How Does CorVel's P/E Ratio Compare To Its Peers?
The P/E ratio essentially measures market expectations of a company. The image below shows that CorVel has a higher P/E than the average (20.7) P/E for companies in the healthcare industry.
Its relatively high P/E ratio indicates that CorVel shareholders think it will perform better than other companies in its industry classification. The market is optimistic about the future, but that doesn't guarantee future growth. So investors should delve deeper. I like to check if company insiders have been buying or selling.
Don't Forget: The P/E Does Not Account For Debt or Bank Deposits
The 'Price' in P/E reflects the market capitalization of the company. So it won't reflect the advantage of cash, or disadvantage of debt. In theory, a company can lower its future P/E ratio by using cash or debt to invest in growth.

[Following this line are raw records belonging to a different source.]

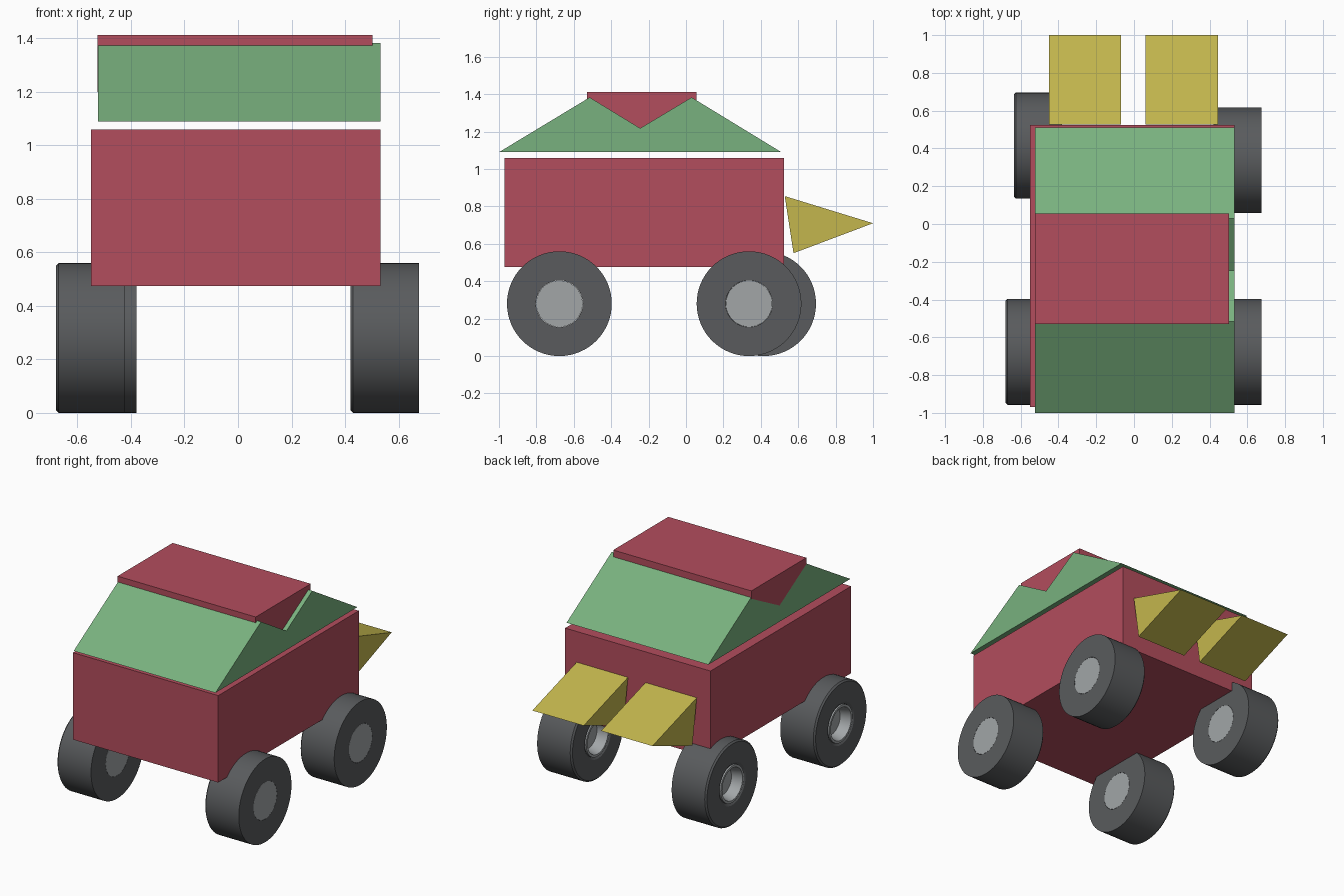
import bpy, bmesh, math
from mathutils import Matrix

if "Cube" in bpy.data.objects:
    bpy.data.objects.remove(bpy.data.objects["Cube"])


def material(name, rgb):
    m = bpy.data.materials.new(name)
    m.diffuse_color = (*rgb, 1)
    m.use_nodes = True
    m.node_tree.nodes["Principled BSDF"].inputs["Base Color"].default_value = m.diffuse_color
    return m


RED = material("red", (0.45, 0.075, 0.11))
GREEN = material("green", (0.19, 0.44, 0.21))
YELLOW = material("yellow", (0.55, 0.47, 0.075))
RUBBER = material("rubber", (0.1, 0.105, 0.11))
METAL = material("metal", (0.36, 0.38, 0.39))


def finish(name, bm, mat):
    bmesh.ops.recalc_face_normals(bm, faces=bm.faces)
    me = bpy.data.meshes.new(name)
    bm.to_mesh(me)
    bm.free()
    ob = bpy.data.objects.new(name, me)
    bpy.context.collection.objects.link(ob)
    me.materials.append(mat)
    return ob


def prism(name, x0, x1, outline, mat):
    """Extrude a (y, z) outline from x0 to x1."""
    bm = bmesh.new()
    face = bm.faces.new([bm.verts.new((x0, y, z)) for y, z in outline])
    side = bmesh.ops.extrude_face_region(bm, geom=[face])["geom"]
    bmesh.ops.translate(bm, vec=(x1 - x0, 0, 0),
                        verts=[v for v in side if isinstance(v, bmesh.types.BMVert)])
    return finish(name, bm, mat)


def lathe(name, profile, centre, mat, closed=False, steps=64):
    """Spin an (x, radius) profile around the axle."""
    bm = bmesh.new()
    vs = [bm.verts.new((x, 0, r)) for x, r in profile]
    edges = [bm.edges.new(p) for p in zip(vs, vs[1:])]
    if closed:
        edges.append(bm.edges.new((vs[-1], vs[0])))
    bmesh.ops.spin(bm, geom=vs + edges, cent=(0, 0, 0), axis=(1, 0, 0),
                   angle=2 * math.pi, steps=steps)
    bmesh.ops.remove_doubles(bm, verts=bm.verts, dist=1e-4)
    bm.transform(Matrix.Translation(centre))
    ob = finish(name, bm, mat)
    bpy.ops.object.select_all(action="DESELECT")
    ob.select_set(True)
    bpy.context.view_layer.objects.active = ob
    bpy.ops.object.shade_smooth_by_angle(angle=math.radians(30))
    return ob


# Main body box
prism("body", -0.55, 0.532,
      [(-0.97, 0.475), (0.525, 0.475), (0.525, 1.06), (-0.97, 1.06)], RED)

# Double-peaked roof floating just above the body
prism("roof", -0.523, 0.532,
      [(-1.0, 1.09), (0.51, 1.09), (0.03, 1.383), (-0.245, 1.218), (-0.515, 1.383)], GREEN)

# Roof panel filling the valley
prism("roof_panel", -0.525, 0.503,
      [(-0.53, 1.413), (-0.53, 1.37), (-0.245, 1.2), (0.055, 1.36), (0.055, 1.413)], RED)

# Two wedges on the back
for side, x0 in (("left", -0.45), ("right", 0.062)):
    prism("rear_wedge_" + side, x0, x0 + 0.382,
          [(0.528, 0.855), (1.0, 0.71), (0.575, 0.55)], YELLOW)

# Wheels: flat hub towards +x, dished hub towards -x
W = 0.128
for name, x, y in (("front_left", -0.552, -0.677), ("front_right", 0.548, -0.677),
                   ("rear_left", -0.508, 0.415), ("rear_right", 0.548, 0.337)):
    lathe("tyre_" + name,
          [(-W, 0.14), (-W, 0.27), (-W + 0.01, 0.28), (W, 0.28), (W, 0.125), (-W + 0.01, 0.125)],
          (x, y, 0.28), RUBBER, closed=True)
    lathe("hub_" + name,
          [(-W + 0.07, 0), (-W + 0.07, 0.09), (-W, 0.108), (-W, 0.124), (W, 0.124), (W, 0)],
          (x, y, 0.28), METAL)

Such expenditure might be good or bad, in the long term, but the point here is that the balance sheet is not reflected by this ratio.
CorVel's Balance Sheet
CorVel has net cash of US$96m. That should lead to a higher P/E than if it did have debt, because its strong balance sheets gives it more options.
The Bottom Line On CorVel's P/E Ratio
CorVel trades on a P/E ratio of 31.4, which is above the US market average of 18. With cash in the bank the company has plenty of growth options -- and it is already on the right track. Therefore it seems reasonable that the market would have relatively high expectations of the company
Investors have an opportunity when market expectations about a stock are wrong. People often underestimate remarkable growth -- so investors can make money when fast growth is not fully appreciated. We don't have analyst forecasts, but you might want to assess this data-rich visualization of earnings, revenue and cash flow.
You might be able to find a better buy than CorVel. If you want a selection of possible winners, check out this free list of interesting companies that trade on a P/E below 20 (but have proven they can grow earnings).
We aim to bring you long-term focused research analysis driven by fundamental data. Note that our analysis may not factor in the latest price-sensitive company announcements or qualitative material.
If you spot an error that warrants correction, please contact the editor at email@example.com. This article by Simply Wall St is general in nature. It does not constitute a recommendation to buy or sell any stock, and does not take account of your objectives, or your financial situation. Simply Wall St has no position in the stocks mentioned. Thank you for reading.